● **Task prompt**: Scan the records and identify every line in which the string "import" occurs, then return those lines.
Segment Open
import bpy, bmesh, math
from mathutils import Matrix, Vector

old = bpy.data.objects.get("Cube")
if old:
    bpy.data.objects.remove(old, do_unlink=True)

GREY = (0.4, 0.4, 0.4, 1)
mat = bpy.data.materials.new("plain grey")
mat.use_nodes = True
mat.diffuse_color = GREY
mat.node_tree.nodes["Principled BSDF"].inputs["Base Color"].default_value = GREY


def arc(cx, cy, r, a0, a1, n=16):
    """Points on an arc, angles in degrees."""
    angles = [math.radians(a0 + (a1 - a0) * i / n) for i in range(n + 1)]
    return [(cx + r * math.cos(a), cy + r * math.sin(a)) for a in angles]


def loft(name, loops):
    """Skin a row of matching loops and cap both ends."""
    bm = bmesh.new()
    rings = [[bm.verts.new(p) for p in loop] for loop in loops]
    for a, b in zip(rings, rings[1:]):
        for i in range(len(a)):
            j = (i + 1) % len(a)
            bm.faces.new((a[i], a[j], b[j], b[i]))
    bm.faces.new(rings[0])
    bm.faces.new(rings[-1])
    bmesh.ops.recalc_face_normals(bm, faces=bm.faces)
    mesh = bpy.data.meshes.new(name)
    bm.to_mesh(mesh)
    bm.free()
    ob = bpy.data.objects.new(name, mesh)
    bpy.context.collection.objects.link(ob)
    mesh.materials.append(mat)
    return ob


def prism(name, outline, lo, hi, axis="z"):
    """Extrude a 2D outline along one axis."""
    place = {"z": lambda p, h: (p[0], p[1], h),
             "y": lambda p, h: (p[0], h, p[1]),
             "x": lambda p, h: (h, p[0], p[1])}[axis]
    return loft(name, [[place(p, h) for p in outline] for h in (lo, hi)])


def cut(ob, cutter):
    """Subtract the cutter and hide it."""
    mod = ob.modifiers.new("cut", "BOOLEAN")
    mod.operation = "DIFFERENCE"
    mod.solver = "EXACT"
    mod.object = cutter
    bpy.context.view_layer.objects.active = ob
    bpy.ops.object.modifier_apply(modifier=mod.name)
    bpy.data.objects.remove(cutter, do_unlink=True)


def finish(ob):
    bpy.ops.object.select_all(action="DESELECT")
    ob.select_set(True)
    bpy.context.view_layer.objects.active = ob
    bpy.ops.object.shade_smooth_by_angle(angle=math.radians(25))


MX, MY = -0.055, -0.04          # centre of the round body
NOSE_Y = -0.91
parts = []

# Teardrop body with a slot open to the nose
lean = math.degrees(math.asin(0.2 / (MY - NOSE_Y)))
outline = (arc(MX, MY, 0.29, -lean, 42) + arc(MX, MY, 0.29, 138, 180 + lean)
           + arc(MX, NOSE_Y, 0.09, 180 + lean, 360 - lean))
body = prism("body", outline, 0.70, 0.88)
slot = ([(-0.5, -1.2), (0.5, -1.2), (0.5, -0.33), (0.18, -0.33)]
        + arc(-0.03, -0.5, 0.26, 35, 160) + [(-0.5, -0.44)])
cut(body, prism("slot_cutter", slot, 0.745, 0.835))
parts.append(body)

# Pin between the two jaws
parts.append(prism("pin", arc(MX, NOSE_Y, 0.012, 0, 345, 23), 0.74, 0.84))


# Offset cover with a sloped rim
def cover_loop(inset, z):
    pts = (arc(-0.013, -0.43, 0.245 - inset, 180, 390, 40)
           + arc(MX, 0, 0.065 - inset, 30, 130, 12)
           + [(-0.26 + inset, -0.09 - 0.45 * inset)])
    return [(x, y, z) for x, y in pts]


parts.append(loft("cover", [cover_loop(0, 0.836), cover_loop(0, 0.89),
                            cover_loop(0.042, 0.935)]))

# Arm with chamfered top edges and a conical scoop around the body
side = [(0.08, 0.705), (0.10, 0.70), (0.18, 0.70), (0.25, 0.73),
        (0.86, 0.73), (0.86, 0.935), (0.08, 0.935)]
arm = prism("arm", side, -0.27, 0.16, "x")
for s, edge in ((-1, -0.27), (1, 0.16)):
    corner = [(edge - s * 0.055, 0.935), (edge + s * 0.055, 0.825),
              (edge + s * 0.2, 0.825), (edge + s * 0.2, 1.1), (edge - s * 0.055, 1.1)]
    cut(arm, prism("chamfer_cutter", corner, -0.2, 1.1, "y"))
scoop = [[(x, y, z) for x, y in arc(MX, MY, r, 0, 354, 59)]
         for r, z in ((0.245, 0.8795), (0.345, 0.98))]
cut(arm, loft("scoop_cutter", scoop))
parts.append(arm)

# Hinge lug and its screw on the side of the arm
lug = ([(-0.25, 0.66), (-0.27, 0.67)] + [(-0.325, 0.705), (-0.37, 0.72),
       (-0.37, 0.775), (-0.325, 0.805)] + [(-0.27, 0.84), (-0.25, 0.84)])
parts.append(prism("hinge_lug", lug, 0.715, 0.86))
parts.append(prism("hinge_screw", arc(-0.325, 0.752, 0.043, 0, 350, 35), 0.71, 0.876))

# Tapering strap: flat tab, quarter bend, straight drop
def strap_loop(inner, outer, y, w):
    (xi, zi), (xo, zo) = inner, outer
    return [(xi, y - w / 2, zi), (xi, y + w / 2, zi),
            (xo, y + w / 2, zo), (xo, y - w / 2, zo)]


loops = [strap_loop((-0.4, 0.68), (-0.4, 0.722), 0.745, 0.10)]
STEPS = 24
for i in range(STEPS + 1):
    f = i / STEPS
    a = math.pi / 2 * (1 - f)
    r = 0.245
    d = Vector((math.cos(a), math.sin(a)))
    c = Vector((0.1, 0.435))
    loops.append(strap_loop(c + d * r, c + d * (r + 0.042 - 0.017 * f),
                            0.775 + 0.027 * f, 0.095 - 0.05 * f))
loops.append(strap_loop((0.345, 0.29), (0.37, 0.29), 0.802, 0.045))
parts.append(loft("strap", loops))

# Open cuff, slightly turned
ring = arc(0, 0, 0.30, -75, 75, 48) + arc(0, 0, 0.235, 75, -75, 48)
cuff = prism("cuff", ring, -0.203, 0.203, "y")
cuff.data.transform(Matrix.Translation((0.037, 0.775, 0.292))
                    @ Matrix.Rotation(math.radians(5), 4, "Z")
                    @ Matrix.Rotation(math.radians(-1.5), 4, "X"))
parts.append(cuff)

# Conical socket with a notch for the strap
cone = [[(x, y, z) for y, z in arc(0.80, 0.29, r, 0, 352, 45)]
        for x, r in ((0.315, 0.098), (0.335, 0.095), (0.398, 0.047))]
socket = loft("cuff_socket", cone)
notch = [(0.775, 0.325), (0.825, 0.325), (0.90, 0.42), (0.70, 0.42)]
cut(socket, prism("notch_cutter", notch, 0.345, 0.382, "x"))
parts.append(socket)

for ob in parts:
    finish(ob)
Segment Closed
● **Output below**:
import bpy, bmesh, math
from mathutils import Matrix, Vector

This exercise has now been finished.